The scale of the shortages means that, in addition to encouraging more New Zealanders into teaching, the country will need to look overseas to bring in qualified teachers.
According to NZ’s Education Minister Chris Hipkins, the number of people enrolled in teacher training has dropped by a massive 40 per cent.
Between 2010 and 2016 (the latest available figures), those enrolled in Initial Teacher Education (ITE) fell from 14,585 to just 8,895. During this period, New Zealand’s population grew by around 400,000. Those who completed ITE dropped from 5,010 to 3,665.
In addition to potentially recruiting overseas, the government has taken a number of steps to improve the education system and encourage more New Zealanders to become teachers.

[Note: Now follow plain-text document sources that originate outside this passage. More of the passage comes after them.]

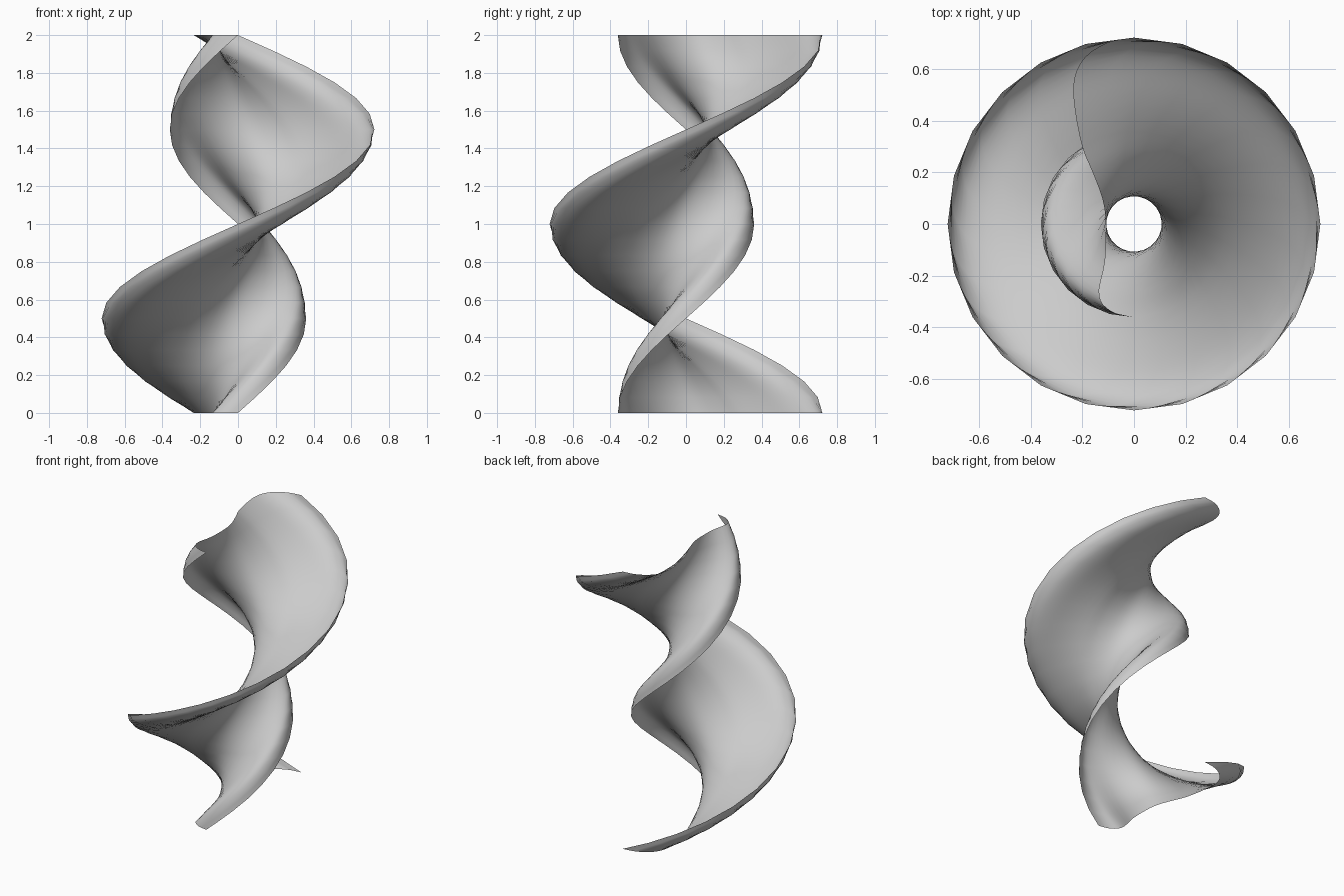
import bpy, bmesh, math
from mathutils import Vector, Matrix

if "Cube" in bpy.data.objects:
    bpy.data.objects.remove(bpy.data.objects["Cube"])

HEIGHT = 2.0
STEPS = 24      # 15 degrees per ring, one full turn
SUB = 3         # smooth subdivisions between profile points

# Open S-shaped cross-section, as seen from above
PROFILE = [(0, .722), (-.10, .704), (-.19, .646), (-.232, .56), (-.229, .445),
           (-.20, .298), (-.162, .205), (-.122, .097), (-.109, 0),
           (-.112, -.143), (-.135, -.255), (-.12, -.312), (-.066, -.348), (0, -.361)]


def smooth_path(points, sub):
    """Catmull-Rom curve through the points."""
    p = [Vector((x, y, 0)) for x, y in points]
    p = [2 * p[0] - p[1]] + p + [2 * p[-1] - p[-2]]
    path = []
    for a, b, c, d in zip(p, p[1:], p[2:], p[3:]):
        for k in range(sub):
            t = k / sub
            path.append(0.5 * (2 * b + (c - a) * t + (2 * a - 5 * b + 4 * c - d) * t ** 2
                               + (3 * b - a - 3 * c + d) * t ** 3))
    return path + [p[-2]]


# Twisted sheet: the profile rises while turning counter-clockwise
path = smooth_path(PROFILE, SUB)
bm = bmesh.new()
rings = []
for i in range(STEPS + 1):
    f = i / STEPS
    m = Matrix.Translation((0, 0, HEIGHT * f)) @ Matrix.Rotation(2 * math.pi * f, 4, 'Z')
    rings.append([bm.verts.new(m @ v) for v in path])
for lo, hi in zip(rings, rings[1:]):
    for j in range(len(path) - 1):
        bm.faces.new((lo[j], lo[j + 1], hi[j + 1], hi[j])).smooth = True

mesh = bpy.data.meshes.new("twisted_sheet")
bm.to_mesh(mesh)
bm.free()
bpy.context.collection.objects.link(bpy.data.objects.new("twisted_sheet", mesh))
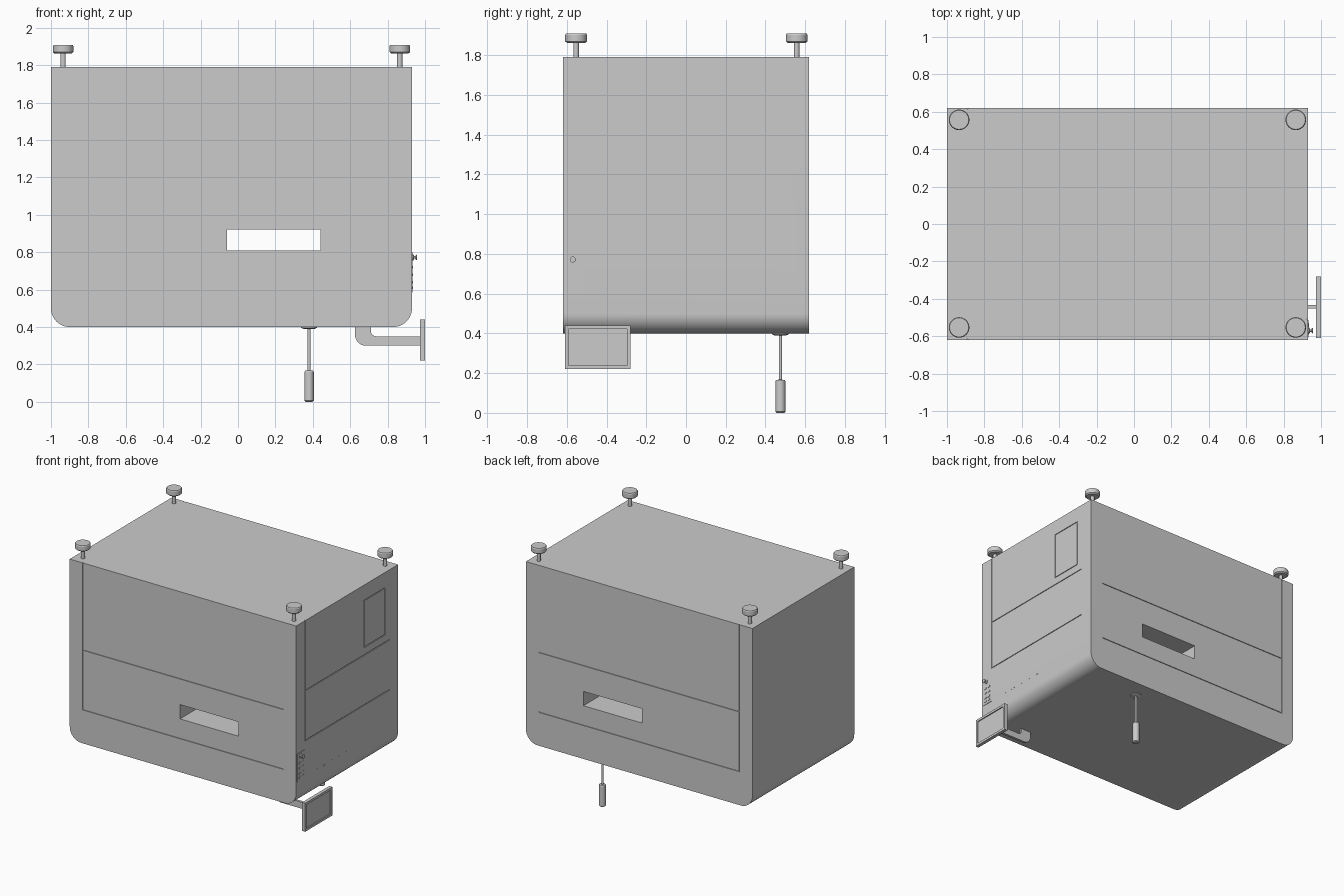
import bpy, bmesh, math

if "Cube" in bpy.data.objects:
    bpy.data.objects.remove(bpy.data.objects["Cube"])


def finish(bm, name, smooth=True):
    bmesh.ops.recalc_face_normals(bm, faces=bm.faces)
    me = bpy.data.meshes.new(name)
    bm.to_mesh(me)
    bm.free()
    ob = bpy.data.objects.new(name, me)
    bpy.context.collection.objects.link(ob)
    if smooth:
        bpy.ops.object.select_all(action='DESELECT')
        ob.select_set(True)
        bpy.context.view_layer.objects.active = ob
        bpy.ops.object.shade_smooth_by_angle(angle=math.radians(30))
    return ob


def box(name, x0, x1, y0, y1, z0, z1):
    bm = bmesh.new()
    bmesh.ops.create_cube(bm, size=1)
    for v in bm.verts:
        v.co = ((x0 + x1) / 2 + v.co.x * (x1 - x0),
                (y0 + y1) / 2 + v.co.y * (y1 - y0),
                (z0 + z1) / 2 + v.co.z * (z1 - z0))
    return finish(bm, name, False)


def prism(name, pts, y0, y1):
    """Extrude an xz outline along y."""
    bm = bmesh.new()
    face = bm.faces.new([bm.verts.new((x, y0, z)) for x, z in pts])
    new = bmesh.ops.extrude_face_region(bm, geom=[face])['geom']
    bmesh.ops.translate(bm, vec=(0, y1 - y0, 0),
                        verts=[v for v in new if isinstance(v, bmesh.types.BMVert)])
    return finish(bm, name)


def lathe(name, prof, loc, axis='Z', n=32):
    """Turn (radius, height) points around z, or around x."""
    bm = bmesh.new()
    rings = []
    for r, h in prof:
        ring = []
        for i in range(n):
            a = 2 * math.pi * i / n
            c, s = r * math.cos(a), r * math.sin(a)
            ring.append(bm.verts.new((c, s, h) if axis == 'Z' else (h, c, s)))
        rings.append(ring)
    for a, b in zip(rings, rings[1:]):
        for i in range(n):
            bm.faces.new((a[i], a[(i + 1) % n], b[(i + 1) % n], b[i]))
    bm.faces.new(rings[0])
    bm.faces.new(rings[-1])
    ob = finish(bm, name)
    ob.location = loc
    return ob


def arc(cx, cz, r, a0, a1, n=12):
    return [(cx + r * math.cos(math.radians(a0 + (a1 - a0) * i / n)),
             cz + r * math.sin(math.radians(a0 + (a1 - a0) * i / n))) for i in range(n + 1)]


def cut(ob, cutter):
    mod = ob.modifiers.new(cutter.name, 'BOOLEAN')
    mod.operation = 'DIFFERENCE'
    mod.solver = 'EXACT'
    mod.object = cutter
    cutter.hide_render = True
    bpy.context.view_layer.objects.active = ob
    bpy.ops.object.modifier_apply(modifier=mod.name)
    bpy.data.objects.remove(cutter)


# Housing with rounded lower edges
L, R, Y, B, T = -1.0, 0.93, 0.62, 0.40, 1.79
body = prism('housing', [(L, T)] + arc(L + .1, B + .1, .1, 180, 270)
             + arc(R - .1, B + .1, .1, 270, 360) + [(R, T)], -Y, Y)

# Slot running through front to back
cut(body, box('slot_cutter', -.06, .44, -1, 1, .81, .92))

# Panel seams on the front, back and right side
W, D = .003, .006
for s in (-1, 1):
    y0, y1 = sorted((s * (Y - D), s * (Y + .05)))
    for z in (.66, 1.12):
        cut(body, box('seam_cutter', -.89, .82, y0, y1, z - W, z + W))
    cut(body, box('seam_cutter', -.89 - W, -.89 + W, y0, y1, .66 - W, T + .05))
for y0, y1, z0, z1 in ((-.51, .51, .865, .865), (-.51, .51, 1.25, 1.25),
                       (-.51, -.51, .865, T + .05), (.21, .46, 1.67, 1.67),
                       (.21, .46, 1.31, 1.31), (.21, .21, 1.31, 1.67),
                       (.46, .46, 1.31, 1.67)):
    cut(body, box('seam_cutter', R - D, R + .05, y0 - W, y1 + W, z0 - W, z1 + W))

# Round knobs on the top corners
for x in (-.935, .865):
    for y in (-.553, .557):
        lathe('top_knob', [(.014, 0), (.014, .072), (.046, .072), (.055, .08),
                           (.055, .112), (.051, .118)], (x, y, T))

# Pull handle hanging from the base
lathe('pull_handle', [(.019, 0), (.025, .006), (.025, .16), (.021, .166), (.008, .167),
                      (.008, .39), (.03, .39), (.042, .395), (.042, .402)], (.38, .475, 0))

# Bracket arm carrying the display
prism('display_arm', [(.625, .402)] + arc(.685, .36, .06, 180, 270)
      + [(.98, .30), (.98, .35)] + arc(.74, .38, .03, 270, 180) + [(.71, .402)],
      -.452, -.434)

# Display with recessed screen
display = box('display', .974, 1.0, -.61, -.28, .22, .44)
cut(display, box('screen_cutter', .992, 1.1, -.592, -.298, .238, .422))

# Control strip, turned switch and small buttons
box('control_strip', R - .002, R + .003, -.608, -.512, .585, .80)
lathe('switch_knob', [(.016, 0), (.016, .006), (.007, .01), (.007, .016),
                      (.015, .022), (.015, .026)], (R + .002, -.57, .772), 'X', 24)
for z in (.72, .68, .64, .61):
    for y in (-.58, -.54):
        box('control_button', R, R + .006, y - .01, y + .01, z - .007, z + .007)

# Row of small indicator bars
for i in range(5):
    y = -.36 + i * .09
    box('indicator_bar', R - .002, R + .001, y - .015, y + .015, .585, .593)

These steps include:
– Introducing a NZ$9.5 million teacher supply package before Christmas;
– Removing National Standards – which Hipkins says many teachers and parents strongly opposed;
– Giving teachers and principals more say on the way their profession is led and administered; and
– Started the ball rolling on ways to tackle the long-term strategic issue of making the teaching profession more attractive.
One major issue that many overseas qualified teachers have previously faced with regards to finding work in a NZ school is getting their qualifications assessed to the NZ standard.
Nearly all foreign teachers had to complete a Teacher Education Refresher (TER) course at a cost of NZ$4,000. However, in December, Hipkins announced that the costs of the TER would be met by the ministry for teachers enrolled and starting the course before 30th June.
Article published 1st March 2018